One year of rubbish
For each of the past five years since moving to Kaikoura, Ralph and Ali Hogan have produced only one bag of rubbish.
Each July they go to the landfill to deposit the bag.
"One of the drawcards of moving here was the lure of a robust recycling programme that makes this possible," Mr Hogan said.
But this year was a little different.
"While we improved with only three-quarters of a bag of domestic rubbish that had to go to landfill, we built a garage and produced some construction rubbish as well," he said.
"That gave us another challenge - to recycle and reduce our materials in the hope of keeping this extraordinary construction rubbish to a maximum of only one additional bag.
"ITM was helpful in taking back left-over partial rolls of items like roofing paper and building wrap, making them available for someone who only needed a partial roll.
Steel roofing off-cuts were recyclable but the Hogans were also challenged in figuring out how to use as much as possible of the material constructively in the building itself.
"We were happy to meet our one bag goal on the construction rubbish and to reduce even further our domestic rubbish by 25 per cent," Mr Hogan said.
The couple and their two adult children moved to New Zealand from the United States after being attracted by the country's clean green image and have been pioneers for the cause ever since.
Ralph says the trick is to buy in bulk and to never buys a product with packaging that cannot be recycled. If he cannot find a product in a recyclable container, he asks for assistance or goes without.
When shopping he always uses a recyclable shopping bag, reusing plastic bags from bread and other products if needed around the home. Even if he forgets the all important cloth bag he refuses to accept plastic bags, preferring to punish himself by managing clumsily without but he remembers the next time!
Composting is a habit and the couple do not eat meat so that is another waste saving bonus. Ralph says he and Ali collect about 10 litres of compost weekly and says it is not an issue if done properly. Layering and turning now and then stops smells and prevents animals becoming attracted to the compost.

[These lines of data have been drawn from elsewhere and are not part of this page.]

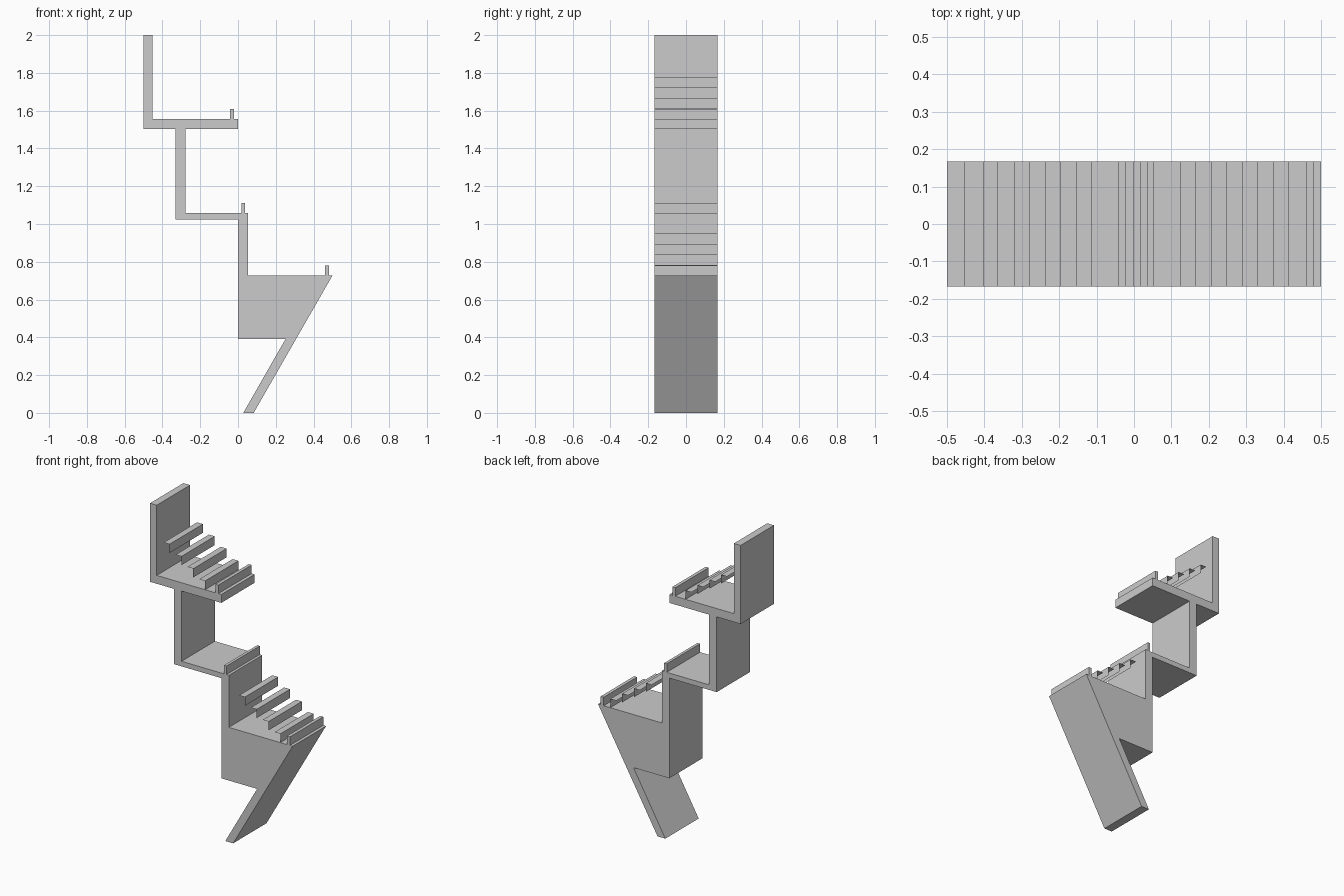
import bpy
import bmesh

if "Cube" in bpy.data.objects:
    bpy.data.objects.remove(bpy.data.objects["Cube"])

HALF = 0.167  # half of the depth along y


def sweep(name, pts, closed=True):
    """Extrude an (x, z) profile along y; open profiles make thin sheets."""
    bm = bmesh.new()
    front = [bm.verts.new((x, -HALF, z)) for x, z in pts]
    back = [bm.verts.new((x, HALF, z)) for x, z in pts]
    n = len(pts)
    for i in range(n if closed else n - 1):
        j = (i + 1) % n
        bm.faces.new((front[i], front[j], back[j], back[i]))
    if closed:
        bm.faces.new(front[::-1])
        bm.faces.new(back)
        bmesh.ops.recalc_face_normals(bm, faces=bm.faces)
        bmesh.ops.triangulate(bm, faces=[f for f in bm.faces if len(f.verts) > 4])
    mesh = bpy.data.meshes.new(name)
    bm.to_mesh(mesh)
    bm.free()
    obj = bpy.data.objects.new(name, mesh)
    bpy.context.collection.objects.link(obj)
    return obj


# Zigzag structural section: slanted leg, wedge base, walls and floors
sweep("stand_frame", [
    (0.028, 0), (0.083, 0), (0.5, 0.727), (0.053, 0.727), (0.053, 1.057),
    (-0.279, 1.057), (-0.279, 1.502), (0, 1.502), (0, 1.555),
    (-0.453, 1.555), (-0.453, 2), (-0.5, 2), (-0.5, 1.502),
    (-0.332, 1.502), (-0.332, 1.025), (0, 1.025), (0, 0.39), (0.251, 0.39),
])

# Parapets along the front of each level
for name, x, z in (("lower_parapet", 0.46, 0.727),
                   ("middle_parapet", 0.018, 1.057),
                   ("upper_parapet", -0.042, 1.555)):
    w = 0.018 if name == "middle_parapet" else 0.021
    sweep(name, [(x, z), (x + w, z), (x + w, z + 0.054), (x, z + 0.054)])

# Thin L-shaped seating steps, four per stand
for tier, x0, z0 in (("lower", 0.414, 0.727), ("upper", -0.114, 1.555)):
    for i in range(4):
        x, z = x0 - i * 0.083, z0 + i * 0.0555
        sweep(f"{tier}_step_{i + 1}",
              [(x, z), (x, z + 0.0555), (x - 0.041, z + 0.0555)], closed=False)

Ralph says it is important to try to avoid buying "rubbish". He believes if a product is cheap and looks like rubbish, chances are it will be. He prefers to spend more money on a product which will last 10 times longer, although he admits this is getting more difficult with what he calls the "proliferation" of poorly made items.